(Since my weekly round-up experiment seems to have failed horribly, I’m going to try to go back to linking and summarizing individual articles I’ve written around the web on this blog. We’ll see if I keep it up!)

The great physicist Chien-Shiung Wu in 1958. [Credit: Smithsonian Institution]

The great physicist Chien-Shiung Wu in 1958. [Credit: Smithsonian Institution]

Chien-Shiung Wu is one of those physicists that everyone should know about, but not enough do. A veteran of the Manhattan Project, she went on to become the world’s expert on beta decay: the process by which an atomic nucleus changes into another element, emitting an electron (or positron) in the process. In the 1950s, she realized beta decay would be a way to test a fascinating new theory of the weak force, which predicted that there should be a fundamental asymmetry between processes occurring in different directions. Her experiment was the first observation of parity violation, which opened up a wealth of new results, leading ultimately to the discovery of the Higgs boson.

For Double X Science, I commemorated this discovery, explaining why it’s important and how weird it is. It would seem that the laws of physics shouldn’t depend on which direction a process occurs, yet that’s the way the Universe works!

Wu realized she could test this idea in the lab after discussions with her colleagues Tsung-Dao Lee and Chen-Ning Yang, who laid the theoretical groundwork for understanding the weak force. She recruited Henry Boorse, Mark Zemansky, and Ernest Ambler, who were skilled at experiments at very low temperatures. It’s a great illustration of the collaborative nature of science: Lee and Yang provided theoretical knowledge, but needed Wu to design and perform the experiment; Wu in her turn brought in experts in low-temperature physics to provide expertise in an area unfamiliar to her. (On a more sour note, Lee and Yang won the Nobel Prize for the discovery of parity violation, but Wu and her fellow lab workers were passed over.) [Read more…]

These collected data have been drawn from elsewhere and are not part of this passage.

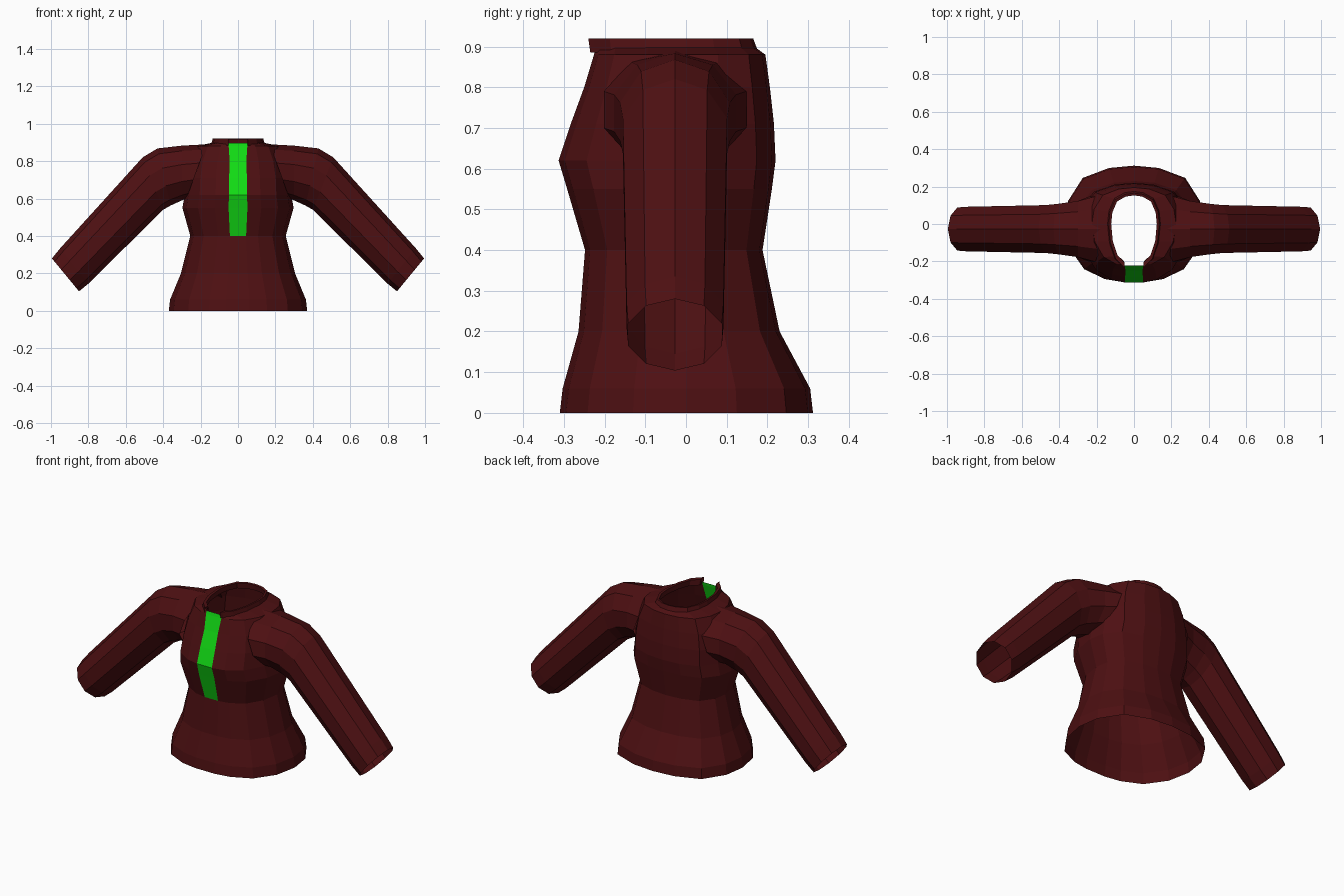
import bpy, bmesh, math
from mathutils import Vector

cube = bpy.data.objects.get("Cube")
if cube:
    bpy.data.objects.remove(cube, do_unlink=True)


def make_material(name, color):
    m = bpy.data.materials.new(name)
    m.use_nodes = True
    m.diffuse_color = color
    bsdf = m.node_tree.nodes["Principled BSDF"]
    bsdf.inputs["Base Color"].default_value = color
    bsdf.inputs["Roughness"].default_value = 0.9
    return m


RED = make_material("dark red cloth", (0.075, 0.005, 0.006, 1))
GREEN = make_material("bright green", (0.006, 0.72, 0.007, 1))


def loft(name, rings, rule=None, skip=None):
    """Skin a stack of closed rings; rule(face centre) picks the material."""
    bm = bmesh.new()
    loops = [[bm.verts.new(p) for p in ring] for ring in rings]
    n = len(loops[0])
    for low, high in zip(loops, loops[1:]):
        for i in range(n):
            j = (i + 1) % n
            if skip and skip(low[i].co, low[j].co):
                continue
            f = bm.faces.new((low[i], low[j], high[j], high[i]))
            if rule and rule(f.calc_center_median()):
                f.material_index = 1
    bmesh.ops.recalc_face_normals(bm, faces=bm.faces)
    mesh = bpy.data.meshes.new(name)
    bm.to_mesh(mesh)
    bm.free()
    mesh.materials.append(RED)
    mesh.materials.append(GREEN)
    obj = bpy.data.objects.new(name, mesh)
    bpy.context.collection.objects.link(obj)
    return obj


# Unit half outline of the body, from front to back
HALF = [(.17, -1), (.42, -.95), (.72, -.78), (.93, -.42), (1, 0),
        (.95, .4), (.74, .79), (.36, .96)]
OUTLINE = HALF + [(0, 1)] + [(-x, y) for x, y in reversed(HALF)]


def body_ring(z, half_width, front, back):
    return [Vector((x * half_width, y * (back if y > 0 else -front), z))
            for x, y in OUTLINE]


# Body with the front strip above the waist
torso_rings = [body_ring(*r) for r in [
    (0, .37, -.31, .312), (.06, .363, -.303, .305), (.2, .305, -.264, .23),
    (.4, .255, -.248, .188), (.55, .297, -.292, .211), (.62, .285, -.313, .22),
    (.71, .28, -.283, .216), (.8, .262, -.25, .206), (.88, .225, -.226, .195)]]
neck = body_ring(.898, .14, -.222, .17)
for p in torso_rings[-1][:1] + torso_rings[-1][-1:]:
    p.x = math.copysign(.05, p.x)
for p in neck[:1] + neck[-1:]:
    p.x = math.copysign(.05, p.x)
torso_rings.append(neck)
loft("body", torso_rings, lambda c: abs(c.x) < .02 and c.y < 0 and c.z > .4)


# Collar, open at the front strip
def front_gap(a, b):
    return a.y < 0 and b.y < 0 and a.x * b.x < 0


collar_rings = [body_ring(.885, .145, -.235, .178),
                body_ring(.92, .135, -.24, .165),
                body_ring(.918, .122, -.215, .153),
                body_ring(.885, .127, -.21, .158)]
for ring in collar_rings:
    for p in ring[:1] + ring[-1:]:
        p.x = math.copysign(.05, p.x)
loft("collar", collar_rings, skip=front_gap)


# Sleeves: top and bottom points in x and z, then half depth
SLEEVE = [(.17, .89, .275, .6, .175), (.3, .883, .3, .59, .15),
          (.43, .868, .36, .563, .135), (.51, .82, .40, .54, .128),
          (.95, .335, .8, .145, .119), (.995, .28, .85, .104, .115)]


def sleeve_ring(x1, z1, x2, z2, depth, side, sides=10):
    ring = []
    for i in range(sides):
        a = math.tau * i / sides
        t = (1 - math.cos(a)) / 2
        ring.append(Vector((side * (x1 + (x2 - x1) * t),
                            -.027 + depth * math.sin(a) / .951,
                            z1 + (z2 - z1) * t)))
    return ring


for side, label in ((1, "left"), (-1, "right")):
    loft(label + "_sleeve", [sleeve_ring(*s, side) for s in SLEEVE])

Madame Wu and the backward Universe

Double X Science chemistry editor Adrienne Roehrich started a new podcast series, discussing stories of the week. Her first cohost was…me! We talked about important women in biochemistry, the size of protons, the science of procrastination, and cosmic rays—all in 15 minutes.

You can download the podcast from the Double X site, or subscribe through Feedburner. Adrienne is also working on listing our content on iTunes; I’ll update when that happens. Update: the podcast is now available on iTunes!

Procrastination and protons

Ada Lovelace, 1815-1852 [Credit: Wikipedia]

For Ada Lovelace Day, I compiled a list of many of the best science writers I know:

Last year, I celebrated Emmy Noether, perhaps the greatest mathematician of the 20th century. This year (largely because I’m swamped with other work), I’m stealing a great idea from Ed Yong, and celebrating living writers who are my friends, colleagues, and influences. This list is in no particular order, isn’t anywhere close to complete, and has some overlap with Ed’s list. My main criteria are that these are writers I read regularly, so their interests mix with mine to some degree. (Writers marked with an asterisk* are people I have met in Real Life, whatever that signifies.) Leave your own favorites and influences in the comments! [Read more….]

Happy Ada Lovelace Day!